"""
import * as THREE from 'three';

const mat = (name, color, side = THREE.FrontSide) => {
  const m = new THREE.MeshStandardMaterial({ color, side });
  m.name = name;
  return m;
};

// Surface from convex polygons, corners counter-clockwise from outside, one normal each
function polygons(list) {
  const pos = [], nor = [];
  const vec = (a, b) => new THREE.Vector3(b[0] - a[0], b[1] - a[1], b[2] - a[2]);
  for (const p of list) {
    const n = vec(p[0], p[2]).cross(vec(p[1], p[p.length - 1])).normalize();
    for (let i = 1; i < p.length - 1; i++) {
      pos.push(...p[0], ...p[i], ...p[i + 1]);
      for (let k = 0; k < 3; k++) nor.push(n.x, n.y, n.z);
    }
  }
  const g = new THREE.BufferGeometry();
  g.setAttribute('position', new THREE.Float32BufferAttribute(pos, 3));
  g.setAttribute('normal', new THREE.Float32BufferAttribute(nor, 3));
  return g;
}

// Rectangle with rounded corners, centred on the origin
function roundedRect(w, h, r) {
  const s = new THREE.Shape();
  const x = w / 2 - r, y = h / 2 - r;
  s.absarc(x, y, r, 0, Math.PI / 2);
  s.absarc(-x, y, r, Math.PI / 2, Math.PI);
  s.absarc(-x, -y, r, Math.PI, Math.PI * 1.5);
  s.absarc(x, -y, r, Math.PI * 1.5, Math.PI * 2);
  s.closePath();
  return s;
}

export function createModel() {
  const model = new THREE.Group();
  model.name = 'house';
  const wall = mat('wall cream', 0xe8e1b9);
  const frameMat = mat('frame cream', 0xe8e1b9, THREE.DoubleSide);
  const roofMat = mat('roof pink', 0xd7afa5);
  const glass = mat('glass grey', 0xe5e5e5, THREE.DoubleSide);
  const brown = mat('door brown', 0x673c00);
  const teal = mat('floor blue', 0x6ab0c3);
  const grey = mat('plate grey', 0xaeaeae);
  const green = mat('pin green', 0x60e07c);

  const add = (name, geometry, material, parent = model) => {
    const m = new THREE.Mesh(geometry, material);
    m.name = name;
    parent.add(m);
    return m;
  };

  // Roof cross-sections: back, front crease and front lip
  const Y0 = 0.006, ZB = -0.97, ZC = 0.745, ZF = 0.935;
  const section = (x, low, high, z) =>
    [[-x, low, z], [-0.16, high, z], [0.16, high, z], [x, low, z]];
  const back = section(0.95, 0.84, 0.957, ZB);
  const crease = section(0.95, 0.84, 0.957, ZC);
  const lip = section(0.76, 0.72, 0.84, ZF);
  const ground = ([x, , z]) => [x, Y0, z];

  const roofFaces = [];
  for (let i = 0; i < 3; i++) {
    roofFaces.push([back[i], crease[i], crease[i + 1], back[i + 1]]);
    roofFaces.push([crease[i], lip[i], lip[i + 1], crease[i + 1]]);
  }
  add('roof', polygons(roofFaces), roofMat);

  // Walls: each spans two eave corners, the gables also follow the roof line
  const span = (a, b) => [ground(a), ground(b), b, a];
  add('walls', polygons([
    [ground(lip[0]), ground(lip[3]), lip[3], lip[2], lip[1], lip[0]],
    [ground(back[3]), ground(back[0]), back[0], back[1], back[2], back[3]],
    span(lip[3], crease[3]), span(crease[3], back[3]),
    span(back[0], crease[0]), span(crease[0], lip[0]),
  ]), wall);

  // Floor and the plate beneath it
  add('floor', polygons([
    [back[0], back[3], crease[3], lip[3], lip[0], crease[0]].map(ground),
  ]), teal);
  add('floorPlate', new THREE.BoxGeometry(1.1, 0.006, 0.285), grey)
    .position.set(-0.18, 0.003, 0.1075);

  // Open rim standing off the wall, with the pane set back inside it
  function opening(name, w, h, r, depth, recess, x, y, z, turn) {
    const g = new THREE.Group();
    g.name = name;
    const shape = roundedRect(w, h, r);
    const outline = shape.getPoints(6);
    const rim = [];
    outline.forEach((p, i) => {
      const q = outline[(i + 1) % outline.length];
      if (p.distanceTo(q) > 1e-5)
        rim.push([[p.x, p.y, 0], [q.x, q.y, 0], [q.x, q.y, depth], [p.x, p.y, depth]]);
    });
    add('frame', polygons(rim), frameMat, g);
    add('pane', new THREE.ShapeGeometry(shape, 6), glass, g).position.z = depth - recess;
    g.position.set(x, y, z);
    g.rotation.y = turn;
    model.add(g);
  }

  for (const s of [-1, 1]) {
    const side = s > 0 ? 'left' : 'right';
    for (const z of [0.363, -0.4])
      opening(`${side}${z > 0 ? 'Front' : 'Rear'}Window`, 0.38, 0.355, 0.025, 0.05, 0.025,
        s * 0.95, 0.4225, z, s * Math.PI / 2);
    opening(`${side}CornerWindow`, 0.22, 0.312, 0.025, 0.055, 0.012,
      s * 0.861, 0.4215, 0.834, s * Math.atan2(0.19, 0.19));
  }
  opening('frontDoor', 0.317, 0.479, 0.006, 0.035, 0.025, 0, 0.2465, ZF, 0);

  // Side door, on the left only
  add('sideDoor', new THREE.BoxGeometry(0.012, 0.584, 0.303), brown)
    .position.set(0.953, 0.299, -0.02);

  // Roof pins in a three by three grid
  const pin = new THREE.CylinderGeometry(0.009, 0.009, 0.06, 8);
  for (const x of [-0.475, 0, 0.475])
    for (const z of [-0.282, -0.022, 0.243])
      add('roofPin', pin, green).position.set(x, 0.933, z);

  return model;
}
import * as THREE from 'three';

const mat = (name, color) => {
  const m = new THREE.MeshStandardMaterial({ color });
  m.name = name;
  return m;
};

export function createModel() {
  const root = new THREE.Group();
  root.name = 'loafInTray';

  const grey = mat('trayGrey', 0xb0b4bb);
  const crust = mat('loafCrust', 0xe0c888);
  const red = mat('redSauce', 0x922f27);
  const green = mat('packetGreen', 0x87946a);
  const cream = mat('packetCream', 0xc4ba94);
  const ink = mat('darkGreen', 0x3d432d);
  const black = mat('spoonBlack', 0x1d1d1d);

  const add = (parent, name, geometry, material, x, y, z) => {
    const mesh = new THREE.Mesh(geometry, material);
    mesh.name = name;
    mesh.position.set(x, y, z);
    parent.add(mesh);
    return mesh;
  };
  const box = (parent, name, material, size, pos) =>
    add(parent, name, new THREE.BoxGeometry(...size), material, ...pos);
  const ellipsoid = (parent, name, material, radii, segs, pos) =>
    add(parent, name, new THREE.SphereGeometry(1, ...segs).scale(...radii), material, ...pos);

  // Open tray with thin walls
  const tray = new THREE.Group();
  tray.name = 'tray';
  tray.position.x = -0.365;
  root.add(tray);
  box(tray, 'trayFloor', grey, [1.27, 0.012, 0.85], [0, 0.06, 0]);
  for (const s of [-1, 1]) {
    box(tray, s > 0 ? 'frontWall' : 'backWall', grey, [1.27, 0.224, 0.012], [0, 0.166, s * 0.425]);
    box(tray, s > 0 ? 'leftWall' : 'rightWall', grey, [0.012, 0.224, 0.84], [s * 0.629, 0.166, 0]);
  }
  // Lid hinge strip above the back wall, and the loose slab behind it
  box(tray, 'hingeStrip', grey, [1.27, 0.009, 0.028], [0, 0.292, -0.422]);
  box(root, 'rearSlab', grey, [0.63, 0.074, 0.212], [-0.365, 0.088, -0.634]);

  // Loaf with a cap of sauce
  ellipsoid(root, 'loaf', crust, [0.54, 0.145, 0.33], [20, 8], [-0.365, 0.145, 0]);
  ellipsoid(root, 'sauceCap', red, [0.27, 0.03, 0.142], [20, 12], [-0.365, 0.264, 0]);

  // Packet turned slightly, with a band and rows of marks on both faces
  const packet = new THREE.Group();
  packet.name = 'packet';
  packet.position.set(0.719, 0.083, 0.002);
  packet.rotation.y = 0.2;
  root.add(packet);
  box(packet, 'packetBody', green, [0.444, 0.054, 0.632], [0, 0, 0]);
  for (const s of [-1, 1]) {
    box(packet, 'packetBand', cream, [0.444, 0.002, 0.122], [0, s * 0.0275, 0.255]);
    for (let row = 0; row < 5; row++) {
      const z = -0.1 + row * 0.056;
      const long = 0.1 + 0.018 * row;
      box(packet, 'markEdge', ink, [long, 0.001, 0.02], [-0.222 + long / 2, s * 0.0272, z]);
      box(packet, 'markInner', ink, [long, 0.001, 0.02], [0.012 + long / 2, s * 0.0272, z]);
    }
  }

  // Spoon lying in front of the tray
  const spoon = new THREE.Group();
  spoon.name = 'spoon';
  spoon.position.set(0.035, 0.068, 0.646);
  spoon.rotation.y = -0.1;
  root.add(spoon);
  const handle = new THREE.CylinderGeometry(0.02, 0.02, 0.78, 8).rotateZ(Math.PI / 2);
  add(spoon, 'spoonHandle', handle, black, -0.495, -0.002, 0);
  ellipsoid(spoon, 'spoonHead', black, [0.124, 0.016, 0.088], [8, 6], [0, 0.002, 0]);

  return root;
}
"""
▶ [What is required]: Everything from the line containing "add(spoon, 'spoonHandle', handle, black, -0.495, -0.002, 0);" through the final line of the records is what you should print, exactly and with nothing added.

▶ [Task response]:
  add(spoon, 'spoonHandle', handle, black, -0.495, -0.002, 0);
  ellipsoid(spoon, 'spoonHead', black, [0.124, 0.016, 0.088], [8, 6], [0, 0.002, 0]);

  return root;
}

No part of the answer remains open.